Assigned task: Start at the line with "caps[1].material_index = 1" in the records below, stop at the line with "es = [bm.edges.new(p)", and return every line in that span exactly, the two end lines included.

***** Entries supplied *****

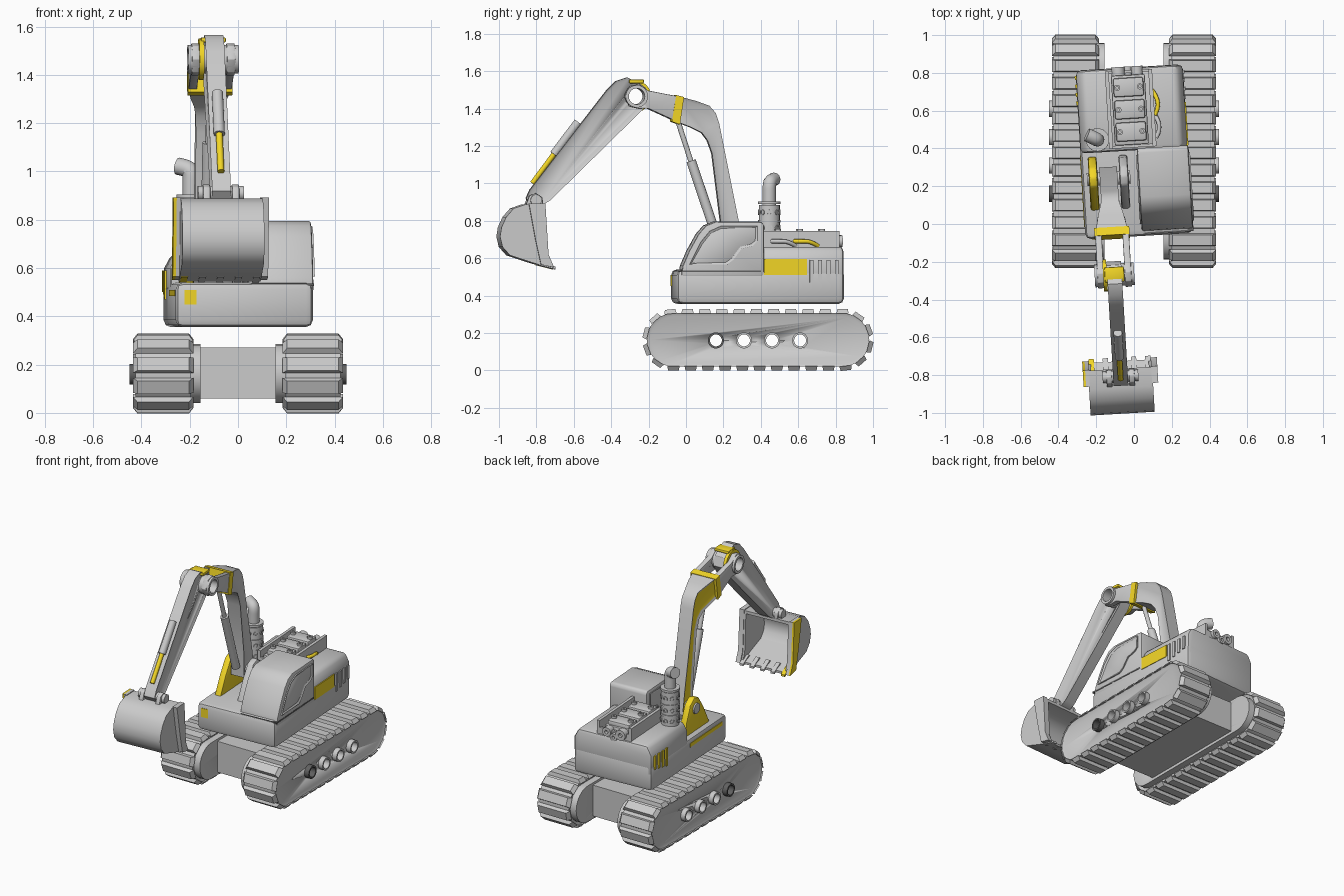
import bpy, bmesh
from math import pi, sin, cos, radians
from mathutils import Vector, Matrix

if "Cube" in bpy.data.objects:
    bpy.data.objects.remove(bpy.data.objects["Cube"])

# Upper works are slewed a little on the tracks
SLEW = Matrix.Translation((0, 0.4, 0)) @ Matrix.Rotation(radians(3.4), 4, 'Z') @ Matrix.Translation((0, -0.4, 0))
BX = -0.143                      # centre line of boom, arm and bucket


def material(name, col):
    m = bpy.data.materials.new(name)
    m.diffuse_color = col
    m.use_nodes = True
    m.node_tree.nodes["Principled BSDF"].inputs["Base Color"].default_value = m.diffuse_color
    return m


GREY = material("grey", (0.6, 0.6, 0.6, 1))
YELLOW = material("yellow", (0.9, 0.68, 0.02, 1))
DARK = material("dark", (0.12, 0.12, 0.12, 1))


def finish(name, bm, mats=(GREY,), turn=True):
    bmesh.ops.recalc_face_normals(bm, faces=bm.faces)
    me = bpy.data.meshes.new(name)
    bm.to_mesh(me)
    bm.free()
    for m in mats:
        me.materials.append(m)
    me.shade_smooth()
    me.set_sharp_from_angle(angle=radians(32))
    ob = bpy.data.objects.new(name, me)
    bpy.context.collection.objects.link(ob)
    if turn:
        ob.matrix_world = SLEW
    return ob


def bevel_sharp(bm, width, segs=2):
    bmesh.ops.recalc_face_normals(bm, faces=bm.faces)
    es = [e for e in bm.edges if len(e.link_faces) == 2 and e.calc_face_angle() > 0.5]
    bmesh.ops.bevel(bm, geom=es, offset=width, segments=segs, profile=0.5, affect='EDGES', clamp_overlap=True)


def prism(name, pts, x0, x1, mat=GREY, bevel=0, inset=0, left=None, widen=None, turn=True):
    """Extrude a (y, z) profile along x; optionally bevel it and sink its side panels."""
    bm = bmesh.new()
    f = bm.faces.new([bm.verts.new((x0, y, z)) for y, z in pts])
    r = bmesh.ops.extrude_face_region(bm, geom=[f])
    for v in r['geom']:
        if isinstance(v, bmesh.types.BMVert):
            v.co.x = x1
    if widen:
        mid = (x0 + x1) / 2
        for v in bm.verts:
            v.co.x = mid + (v.co.x - mid) * widen(v.co.y)
    if bevel:
        bevel_sharp(bm, bevel)
    if inset:
        bmesh.ops.recalc_face_normals(bm, faces=bm.faces)
        caps = [max((f for f in bm.faces if f.normal.x * s > 0.9), key=lambda f: f.calc_area()) for s in (1, -1)]
        bmesh.ops.inset_individual(bm, faces=caps, thickness=inset, depth=-0.008)
        if left:
            caps[1].material_index = 1
    return finish(name, bm, (mat, left) if left else (mat,), turn)


def box(name, lo, hi, mat=GREY, bevel=0, turn=True):
    return prism(name, [(lo[1], lo[2]), (hi[1], lo[2]), (hi[1], hi[2]), (lo[1], hi[2])],
                 lo[0], hi[0], mat, bevel, turn=turn)


def tube(name, p0, p1, r, ri=0, mat=GREY, turn=True, n=24):
    """Solid rod, or hollow tube when ri is set."""
    p0, p1 = Vector(p0), Vector(p1)
    h = (p1 - p0).length
    prof = [(ri, 0), (r, 0), (r, h), (ri, h)] + ([(ri, 0)] if ri else [])
    bm = bmesh.new()
    vs = [bm.verts.new((a, 0, b)) for a, b in prof]
    es = [bm.edges.new(p) for p in zip(vs, vs[1:])]
    bmesh.ops.spin(bm, geom=vs + es, cent=(0, 0, 0), axis=(0, 0, 1), angle=2 * pi, steps=n, use_merge=True)
    bmesh.ops.remove_doubles(bm, verts=bm.verts, dist=1e-5)
    q = Vector((0, 0, 1)).rotation_difference(p1 - p0)
    bmesh.ops.transform(bm, matrix=Matrix.Translation(p0) @ q.to_matrix().to_4x4(), verts=bm.verts)
    return finish(name, bm, (mat,), turn)


def pipe(name, pts, r, mat=GREY):
    cu = bpy.data.curves.new(name, 'CURVE')
    cu.dimensions, cu.bevel_depth, cu.bevel_resolution, cu.use_fill_caps = '3D', r, 4, True
    sp = cu.splines.new('NURBS')
    sp.points.add(len(pts) - 1)
    for p, c in zip(sp.points, pts):
        p.co = (*c, 1)
    sp.use_endpoint_u, sp.order_u, sp.resolution_u = True, 3, 6
    ob = bpy.data.objects.new(name, cu)
    bpy.context.collection.objects.link(ob)
    ob.matrix_world = SLEW
    cu.materials.append(mat)


def bore(ob, cutters):
    for c in cutters:
        m = ob.modifiers.new("bore", 'BOOLEAN')
        m.object, m.operation, m.solver = c, 'DIFFERENCE', 'EXACT'


def stadium(r, n=12, ya=-0.067, yb=0.837, z=0.163):
    a = [(yb + r * cos(t), z + r * sin(t)) for t in (pi * i / n - pi / 2 for i in range(n + 1))]
    return a + [(ya + r * cos(t), z + r * sin(t)) for t in (pi * i / n + pi / 2 for i in range(n + 1))]


def track_point(d, r=0.152, ya=-0.067, yb=0.837):
    """Position and outward angle at distance d around the track loop."""
    s, a = yb - ya, pi * r
    if d < s:
        return ya + d, 0.163 - r, -pi / 2
    if d < s + a:
        t = (d - s) / r - pi / 2
        return yb + r * cos(t), 0.163 + r * sin(t), t
    if d < 2 * s + a:
        return yb - (d - s - a), 0.163 + r, pi / 2
    t = (d - 2 * s - a) / r + pi / 2
    return ya + r * cos(t), 0.163 + r * sin(t), t


# Undercarriage: chassis, roller tubes, track bodies and pads
cutters = []
for i, y in enumerate((0.16, 0.31, 0.46, 0.61)):
    c = tube("roller_cutter", (-0.6, y, 0.16), (0.6, y, 0.16), 0.036, turn=False)
    c.hide_render, c.display_type = True, 'WIRE'
    c.hide_set(True)
    cutters.append(c)
    tube("roller_tube", (-0.45, y, 0.16), (0.45, y, 0.16), 0.043, 0.032, DARK if i == 0 else GREY, False)
bore(box("chassis", (-0.165, 0.0, 0.06), (0.165, 0.78, 0.27), turn=False), cutters)
for s in (1, -1):
    bore(prism("track_body", stadium(0.143), s * 0.195, s * 0.425, inset=0.018, turn=False), cutters)
    bore(prism("track_inner_plate", stadium(0.122), s * 0.155, s * 0.2, turn=False), cutters)
    bm = bmesh.new()
    N, L = 30, 2 * 0.904 + 2 * pi * 0.152
    for i in range(N):
        y, z, t = track_point(i * L / N)
        vs = bmesh.ops.create_cube(bm, size=1)['verts']
        for v in vs:
            k = 0.85 if v.co.z > 0 else 1
            v.co = Vector((v.co.x * 0.25 * k, v.co.y * 0.066 * k, v.co.z * 0.024))
        bmesh.ops.transform(bm, verts=vs, matrix=Matrix.Translation((s * 0.31, y, z)) @ Matrix.Rotation(t - pi / 2, 4, 'X'))
    finish("track_pads", bm, turn=False)

# House: base deck, rear hood, vents and yellow panels
box("house_base", (-0.285, -0.065, 0.355), (0.285, 0.83, 0.54), bevel=0.03)
bm = bmesh.new()
f = bm.faces.new([bm.verts.new((x, 0.39, z)) for x, z in
                  ((-0.282, 0.45), (0.282, 0.45), (0.282, 0.6), (0.25, 0.66), (-0.25, 0.66), (-0.282, 0.6))])
for v in bmesh.ops.extrude_face_region(bm, geom=[f])['geom']:
    if isinstance(v, bmesh.types.BMVert):
        v.co.y = 0.828
bevel_sharp(bm, 0.022)
finish("rear_hood", bm)
for i in range(4):
    y = 0.645 + 0.045 * i
    for s, m in ((1, GREY), (-1, YELLOW)):
        box("side_vent", (s * 0.27, y, 0.47 + 0.01 * i), (s * 0.291, y + 0.02, 0.59), m)
box("side_panel_yellow", (0.26, 0.40, 0.51), (0.289, 0.63, 0.595), YELLOW)
box("deck_stripe", (-0.288, 0.0, 0.485), (-0.26, 0.38, 0.51), YELLOW)
box("front_marker", (-0.25, -0.068, 0.45), (-0.2, -0.04, 0.51), YELLOW)

# Cab with side door frames and lower sill
cab = [(-0.045, 0.5), (-0.035, 0.56), (0.0, 0.64), (0.05, 0.73), (0.09, 0.775), (0.14, 0.795),
       (0.385, 0.795), (0.4, 0.78), (0.4, 0.5)]
prism("cab", cab, 0.015, 0.287, bevel=0.014)
door = [(0.0, 0.565), (0.06, 0.685), (0.11, 0.745), (0.17, 0.772), (0.365, 0.772), (0.365, 0.69),
        (0.34, 0.665), (0.28, 0.65), (0.235, 0.59), (0.2, 0.565)]
prism("door_frame", door, 0.28, 0.295, inset=0.014)
prism("inner_window_frame", door, 0.008, 0.02, inset=0.014)
box("cab_sill", (0.03, -0.055, 0.525), (0.289, 0.385, 0.535), DARK)

# Engine: block, covers with bolts, rails, side pipes, pulleys
box("engine_block", (-0.1, 0.42, 0.6), (0.08, 0.79, 0.715), bevel=0.008)
for x in (-0.13, 0.1):
    box("engine_rail", (x, 0.405, 0.64), (x + 0.02, 0.815, 0.745))
for y in (0.405, 0.8):
    box("engine_end_frame", (-0.13, y, 0.64), (0.12, y + 0.015, 0.7))
for i in range(3):
    y = 0.44 + 0.118 * i
    box("engine_cover", (-0.09, y, 0.7), (0.07, y + 0.1, 0.742), bevel=0.01)
    for x in (-0.07, 0.05):
        tube("engine_bolt", (x, y + 0.05, 0.735), (x, y + 0.05, 0.757), 0.016, 0.007, n=12)
for y0, m in ((0.45, GREY), (0.57, YELLOW)):
    pipe("engine_pipe", [(0.12, y0, 0.69), (0.14, y0 + 0.03, 0.69), (0.14, y0 + 0.09, 0.69), (0.115, y0 + 0.13, 0.665)], 0.011, m)
for x, z, r in ((-0.06, 0.69, 0.035), (0.04, 0.69, 0.03), (-0.01, 0.665, 0.025)):
    tube("engine_pulley", (x, 0.79, z), (x, 0.835, z), r, r * 0.4)

# Exhaust: pierced canister, neck and curved tip
EX, EY = -0.19, 0.457
tube("exhaust_canister", (EX, EY, 0.62), (EX, EY, 0.885), 0.056)
for z in (0.72, 0.79, 0.89):
    tube("exhaust_band", (EX, EY, z), (EX, EY, z + 0.014), 0.061)
for z in (0.69, 0.762, 0.845):
    for k in range(8):
        d = Vector((cos(k * pi / 4), sin(k * pi / 4), 0))
        p = Vector((EX, EY, z))
        tube("exhaust_port", p + d * 0.05, p + d * 0.06, 0.015, 0.009, n=10)
pipe("exhaust_tip", [(EX, EY, 0.88), (EX, EY, 0.94), (EX, EY, 1.0), (EX - 0.02, EY + 0.012, 1.015),
                     (EX - 0.055, EY + 0.03, 1.022)], 0.036)

# Boom foot: two rounded ears and a pin on the deck
ear = [(0.08, 0.53), (0.37, 0.53), (0.355, 0.63), (0.31, 0.73), (0.26, 0.765), (0.21, 0.75), (0.15, 0.66)]
for s, m in ((-1, YELLOW), (1, GREY)):
    prism("boom_foot_ear", ear, BX + s * 0.058, BX + s * 0.105, m, bevel=0.012)
tube("boom_foot_pin", (BX - 0.115, 0.25, 0.69), (BX + 0.115, 0.25, 0.69), 0.035)

# Boom: bent beam flaring into a fork
beam = [(0.19, 0.65), (0.31, 0.65), (0.287, 0.8), (0.183, 1.32), (0.165, 1.375), (0.13, 1.415), (0.06, 1.44),
        (-0.045, 1.467), (-0.07, 1.338), (0.03, 1.3), (0.09, 1.27), (0.12, 1.23), (0.145, 1.16), (0.19, 0.8)]
prism("boom", beam, BX - 0.047, BX + 0.047, inset=0.016, left=YELLOW,
      widen=lambda y: 1 + min(1, max(0, (0.13 - y) / 0.15)) * 0.9)
pin = tube("elbow_cutter", (BX - 0.2, -0.262, 1.465), (BX + 0.2, -0.262, 1.465), 0.048)
pin.hide_render, pin.display_type = True, 'WIRE'
pin.hide_set(True)
prong = [(-0.035, 1.464), (-0.2, 1.496), (-0.25, 1.532), (-0.3, 1.52), (-0.33, 1.465), (-0.3, 1.41), (-0.25, 1.398),
         (-0.2, 1.4), (-0.06, 1.336)]
for s in (-1, 1):
    bore(prism("boom_fork", prong, BX + s * 0.055, BX + s * 0.09, bevel=0.004), [pin])
prism("boom_band", [(-0.073, 1.33), (-0.03, 1.314), (-0.008, 1.461), (-0.05, 1.472)], BX - 0.093, BX + 0.093, YELLOW)
tube("elbow_pin", (BX - 0.105, -0.262, 1.465), (BX + 0.105, -0.262, 1.465), 0.06, 0.043)
tube("elbow_washer", (BX - 0.06, -0.262, 1.465), (BX - 0.04, -0.262, 1.465), 0.085, 0.05, YELLOW)

# Boom ram under the beam
tube("boom_ram", (BX, 0.17, 0.72), (BX, 0.035, 1.12), 0.026)
tube("boom_ram_rod", (BX, 0.04, 1.1), (BX, -0.035, 1.33), 0.014)

# Arm with sunken sides and its ram
arm = [(-0.19, 1.45), (-0.21, 1.51), (-0.25, 1.54), (-0.31, 1.566), (-0.37, 1.546), (-0.42, 1.495), (-0.83, 0.965),
       (-0.85, 0.92), (-0.82, 0.88), (-0.76, 0.885), (-0.72, 0.91), (-0.225, 1.395)]
bore(prism("arm", arm, BX - 0.039, BX + 0.039, inset=0.014), [pin])
box("arm_head_cap", (BX - 0.052, -0.3, 1.535), (BX + 0.052, -0.22, 1.555), YELLOW, bevel=0.006)
tube("arm_ram", (BX, -0.57, 1.327), (BX, -0.7, 1.155), 0.023)
tube("arm_ram_rod", (BX, -0.69, 1.168), (BX, -0.815, 1.0), 0.014, mat=YELLOW)

# Bucket: curved shell, cheeks, flanges, teeth and lugs
back = [(-0.76, 0.888), (-0.86, 0.888), (-0.925, 0.866), (-0.965, 0.82), (-0.99, 0.765), (-0.998, 0.715), (-0.985, 0.66),
        (-0.945, 0.615), (-0.83, 0.577), (-0.72, 0.545)]
inner = [(-0.76, 0.868), (-0.855, 0.868), (-0.91, 0.85), (-0.945, 0.81), (-0.97, 0.76), (-0.978, 0.717), (-0.967, 0.672),
         (-0.935, 0.633), (-0.825, 0.597), (-0.72, 0.56)]
prism("bucket_shell", back + inner[::-1], BX - 0.168, BX + 0.168)
flange = [(-0.845, 0.893), (-0.757, 0.893), (-0.74, 0.62), (-0.71, 0.55), (-0.78, 0.565), (-0.81, 0.7)]
for s, m in ((-1, YELLOW), (1, GREY)):
    prism("bucket_cheek", back + [(-0.745, 0.62)], BX + s * 0.153, BX + s * 0.17)
    prism("bucket_flange", flange, BX + s * 0.165, BX + s * 0.185)
    prism("bucket_flange_edge", flange, BX + s * 0.185, BX + s * 0.198, m)
    prism("bucket_lug", [(-0.86, 0.87), (-0.76, 0.87), (-0.765, 0.925), (-0.8, 0.948), (-0.835, 0.935)],
          BX + s * 0.045, BX + s * 0.075, bevel=0.005)
for i in range(5):
    x = BX - 0.15 + 0.075 * i
    prism("bucket_tooth", [(-0.79, 0.562), (-0.77, 0.59), (-0.7, 0.553), (-0.7, 0.54)], x - 0.014, x + 0.014,
          YELLOW if i == 0 else GREY)
tube("bucket_pin", (BX - 0.095, -0.8, 0.91), (BX + 0.095, -0.8, 0.91), 0.03)
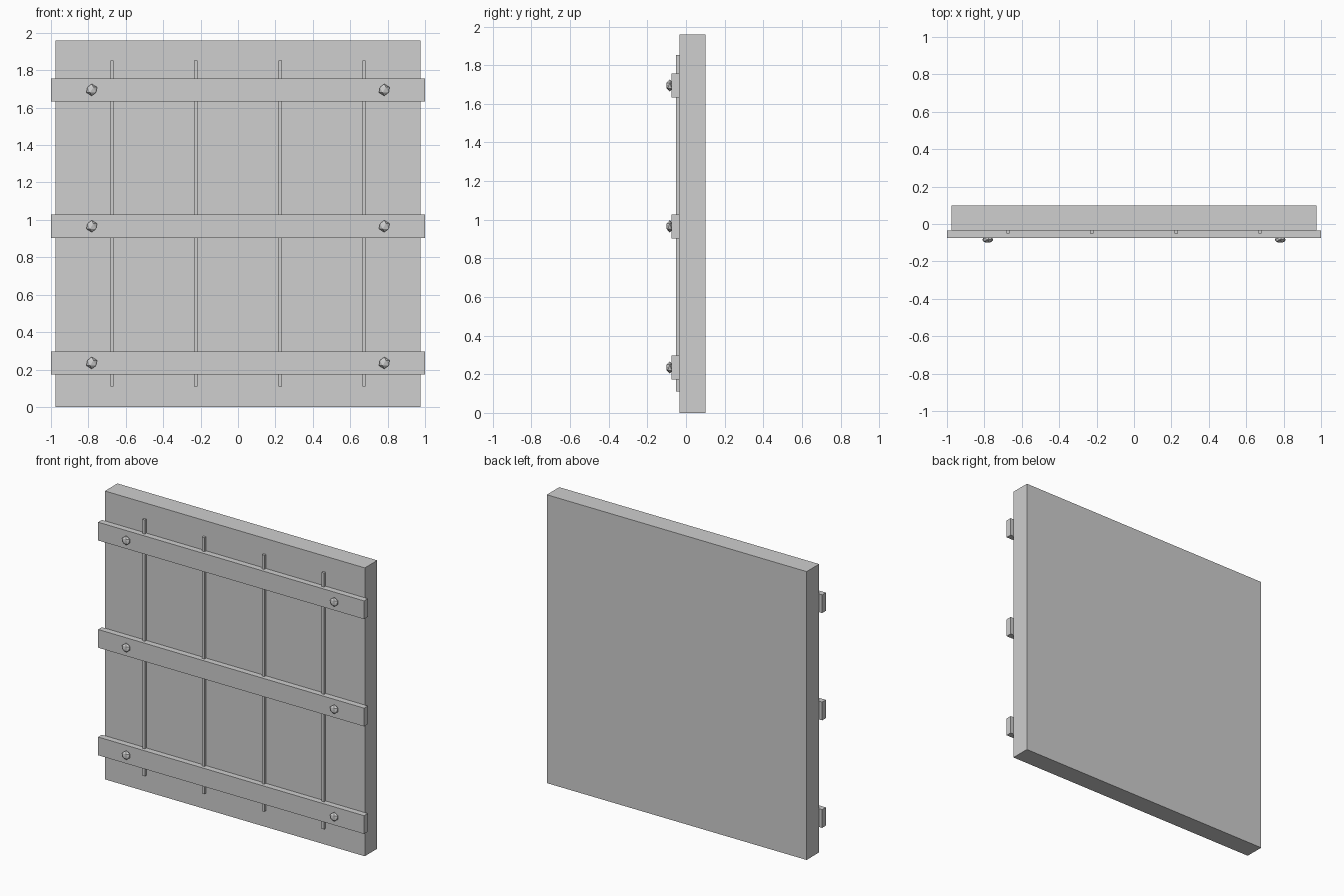
import bpy

if "Cube" in bpy.data.objects:
    bpy.data.objects.remove(bpy.data.objects["Cube"])

grey = bpy.data.materials.new("plain grey")
grey.diffuse_color = (0.62, 0.62, 0.62, 1)
grey.use_nodes = True
grey.node_tree.nodes["Principled BSDF"].inputs["Base Color"].default_value = grey.diffuse_color


def box(name, x, y, z):
    """Box from (min, max) ranges on each axis."""
    bpy.ops.mesh.primitive_cube_add(
        size=1, location=[(a + b) / 2 for a, b in (x, y, z)])
    ob = bpy.context.object
    ob.name = name
    ob.scale = [b - a for a, b in (x, y, z)]
    bpy.ops.object.transform_apply(location=False, rotation=False, scale=True)
    ob.data.materials.append(grey)


PANEL_FRONT = -0.034
BAR_FRONT = -0.074

# main slab
box("door_panel", (-0.977, 0.977), (PANEL_FRONT, 0.1), (0, 1.96))

# thin vertical strips covering the plank seams
for i, x in enumerate((-0.674, -0.225, 0.225, 0.674)):
    box(f"seam_strip_{i + 1}", (x - 0.009, x + 0.009),
        (-0.051, PANEL_FRONT + 0.005), (0.11, 1.853))

# horizontal bars, each with two faceted bolts
for i, z in enumerate((0.235, 0.966, 1.695)):
    box(f"cross_bar_{i + 1}", (-1, 1), (BAR_FRONT, PANEL_FRONT),
        (z - 0.062, z + 0.062))
    for side, x in (("left", -0.782), ("right", 0.782)):
        bpy.ops.mesh.primitive_ico_sphere_add(
            subdivisions=1, radius=1, location=(x, -0.084, z))
        bolt = bpy.context.object
        bolt.name = f"bolt_{side}_{i + 1}"
        bolt.scale = (0.032, 0.0188, 0.032)
        bpy.ops.object.transform_apply(location=False, rotation=False, scale=True)
        bolt.data.materials.append(grey)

*****

Problem solution:
            caps[1].material_index = 1
    return finish(name, bm, (mat, left) if left else (mat,), turn)


def box(name, lo, hi, mat=GREY, bevel=0, turn=True):
    return prism(name, [(lo[1], lo[2]), (hi[1], lo[2]), (hi[1], hi[2]), (lo[1], hi[2])],
                 lo[0], hi[0], mat, bevel, turn=turn)


def tube(name, p0, p1, r, ri=0, mat=GREY, turn=True, n=24):
    """Solid rod, or hollow tube when ri is set."""
    p0, p1 = Vector(p0), Vector(p1)
    h = (p1 - p0).length
    prof = [(ri, 0), (r, 0), (r, h), (ri, h)] + ([(ri, 0)] if ri else [])
    bm = bmesh.new()
    vs = [bm.verts.new((a, 0, b)) for a, b in prof]
    es = [bm.edges.new(p) for p in zip(vs, vs[1:])]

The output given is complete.